WHAT TO DO: When you copy the material below, keep every line exact and leave each picture out.

# # # #

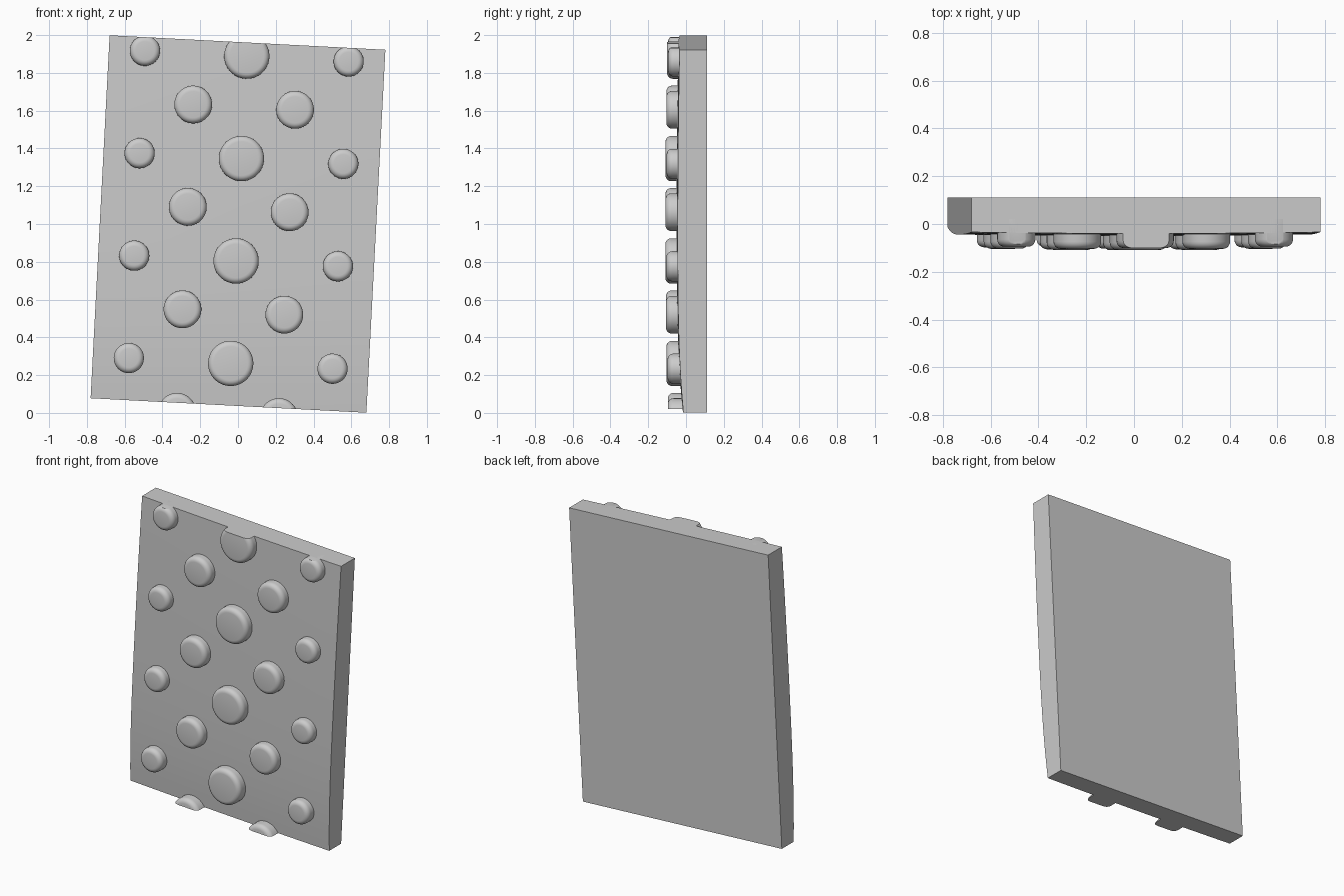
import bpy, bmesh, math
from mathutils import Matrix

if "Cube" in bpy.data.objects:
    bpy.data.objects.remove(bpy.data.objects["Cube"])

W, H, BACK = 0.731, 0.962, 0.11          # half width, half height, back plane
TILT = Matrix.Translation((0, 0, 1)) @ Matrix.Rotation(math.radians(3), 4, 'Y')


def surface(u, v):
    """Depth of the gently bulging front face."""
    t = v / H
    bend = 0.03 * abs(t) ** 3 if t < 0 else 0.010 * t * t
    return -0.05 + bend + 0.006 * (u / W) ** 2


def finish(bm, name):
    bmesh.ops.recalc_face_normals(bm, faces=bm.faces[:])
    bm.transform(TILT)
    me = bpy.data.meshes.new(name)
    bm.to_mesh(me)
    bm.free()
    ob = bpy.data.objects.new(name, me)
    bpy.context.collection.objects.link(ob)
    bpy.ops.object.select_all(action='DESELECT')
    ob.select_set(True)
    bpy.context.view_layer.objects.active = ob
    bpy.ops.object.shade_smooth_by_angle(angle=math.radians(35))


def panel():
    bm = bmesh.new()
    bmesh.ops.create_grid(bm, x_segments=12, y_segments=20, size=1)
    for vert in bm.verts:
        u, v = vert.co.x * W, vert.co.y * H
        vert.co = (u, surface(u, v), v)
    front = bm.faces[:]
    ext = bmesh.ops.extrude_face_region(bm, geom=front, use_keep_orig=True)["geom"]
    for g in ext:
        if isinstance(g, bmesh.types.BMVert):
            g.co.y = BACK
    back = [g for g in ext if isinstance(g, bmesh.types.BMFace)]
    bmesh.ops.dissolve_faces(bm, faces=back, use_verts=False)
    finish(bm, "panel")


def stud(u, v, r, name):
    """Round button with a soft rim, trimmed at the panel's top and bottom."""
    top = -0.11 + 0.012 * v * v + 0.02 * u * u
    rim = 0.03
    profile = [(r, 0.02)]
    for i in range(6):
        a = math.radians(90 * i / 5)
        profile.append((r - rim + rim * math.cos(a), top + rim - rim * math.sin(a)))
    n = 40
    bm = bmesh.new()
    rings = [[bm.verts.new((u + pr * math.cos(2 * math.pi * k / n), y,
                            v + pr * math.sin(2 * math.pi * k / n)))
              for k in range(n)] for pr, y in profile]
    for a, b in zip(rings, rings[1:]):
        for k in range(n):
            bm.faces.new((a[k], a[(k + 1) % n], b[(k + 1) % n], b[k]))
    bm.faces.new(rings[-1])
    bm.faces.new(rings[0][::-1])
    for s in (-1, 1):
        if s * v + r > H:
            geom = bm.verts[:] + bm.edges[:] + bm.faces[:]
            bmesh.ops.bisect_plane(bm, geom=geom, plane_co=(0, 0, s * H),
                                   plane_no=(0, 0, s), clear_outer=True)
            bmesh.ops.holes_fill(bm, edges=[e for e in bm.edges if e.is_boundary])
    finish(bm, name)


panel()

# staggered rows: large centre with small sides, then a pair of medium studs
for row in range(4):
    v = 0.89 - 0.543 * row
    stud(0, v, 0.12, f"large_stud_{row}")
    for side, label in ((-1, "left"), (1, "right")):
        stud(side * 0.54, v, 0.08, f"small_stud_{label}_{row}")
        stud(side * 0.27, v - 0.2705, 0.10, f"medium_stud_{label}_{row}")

# # # #

RESULT FOR THIS EXERCISE:
import bpy, bmesh, math
from mathutils import Matrix

if "Cube" in bpy.data.objects:
    bpy.data.objects.remove(bpy.data.objects["Cube"])

W, H, BACK = 0.731, 0.962, 0.11          # half width, half height, back plane
TILT = Matrix.Translation((0, 0, 1)) @ Matrix.Rotation(math.radians(3), 4, 'Y')


def surface(u, v):
    """Depth of the gently bulging front face."""
    t = v / H
    bend = 0.03 * abs(t) ** 3 if t < 0 else 0.010 * t * t
    return -0.05 + bend + 0.006 * (u / W) ** 2


def finish(bm, name):
    bmesh.ops.recalc_face_normals(bm, faces=bm.faces[:])
    bm.transform(TILT)
    me = bpy.data.meshes.new(name)
    bm.to_mesh(me)
    bm.free()
    ob = bpy.data.objects.new(name, me)
    bpy.context.collection.objects.link(ob)
    bpy.ops.object.select_all(action='DESELECT')
    ob.select_set(True)
    bpy.context.view_layer.objects.active = ob
    bpy.ops.object.shade_smooth_by_angle(angle=math.radians(35))


def panel():
    bm = bmesh.new()
    bmesh.ops.create_grid(bm, x_segments=12, y_segments=20, size=1)
    for vert in bm.verts:
        u, v = vert.co.x * W, vert.co.y * H
        vert.co = (u, surface(u, v), v)
    front = bm.faces[:]
    ext = bmesh.ops.extrude_face_region(bm, geom=front, use_keep_orig=True)["geom"]
    for g in ext:
        if isinstance(g, bmesh.types.BMVert):
            g.co.y = BACK
    back = [g for g in ext if isinstance(g, bmesh.types.BMFace)]
    bmesh.ops.dissolve_faces(bm, faces=back, use_verts=False)
    finish(bm, "panel")


def stud(u, v, r, name):
    """Round button with a soft rim, trimmed at the panel's top and bottom."""
    top = -0.11 + 0.012 * v * v + 0.02 * u * u
    rim = 0.03
    profile = [(r, 0.02)]
    for i in range(6):
        a = math.radians(90 * i / 5)
        profile.append((r - rim + rim * math.cos(a), top + rim - rim * math.sin(a)))
    n = 40
    bm = bmesh.new()
    rings = [[bm.verts.new((u + pr * math.cos(2 * math.pi * k / n), y,
                            v + pr * math.sin(2 * math.pi * k / n)))
              for k in range(n)] for pr, y in profile]
    for a, b in zip(rings, rings[1:]):
        for k in range(n):
            bm.faces.new((a[k], a[(k + 1) % n], b[(k + 1) % n], b[k]))
    bm.faces.new(rings[-1])
    bm.faces.new(rings[0][::-1])
    for s in (-1, 1):
        if s * v + r > H:
            geom = bm.verts[:] + bm.edges[:] + bm.faces[:]
            bmesh.ops.bisect_plane(bm, geom=geom, plane_co=(0, 0, s * H),
                                   plane_no=(0, 0, s), clear_outer=True)
            bmesh.ops.holes_fill(bm, edges=[e for e in bm.edges if e.is_boundary])
    finish(bm, name)


panel()

# staggered rows: large centre with small sides, then a pair of medium studs
for row in range(4):
    v = 0.89 - 0.543 * row
    stud(0, v, 0.12, f"large_stud_{row}")
    for side, label in ((-1, "left"), (1, "right")):
        stud(side * 0.54, v, 0.08, f"small_stud_{label}_{row}")
        stud(side * 0.27, v - 0.2705, 0.10, f"medium_stud_{label}_{row}")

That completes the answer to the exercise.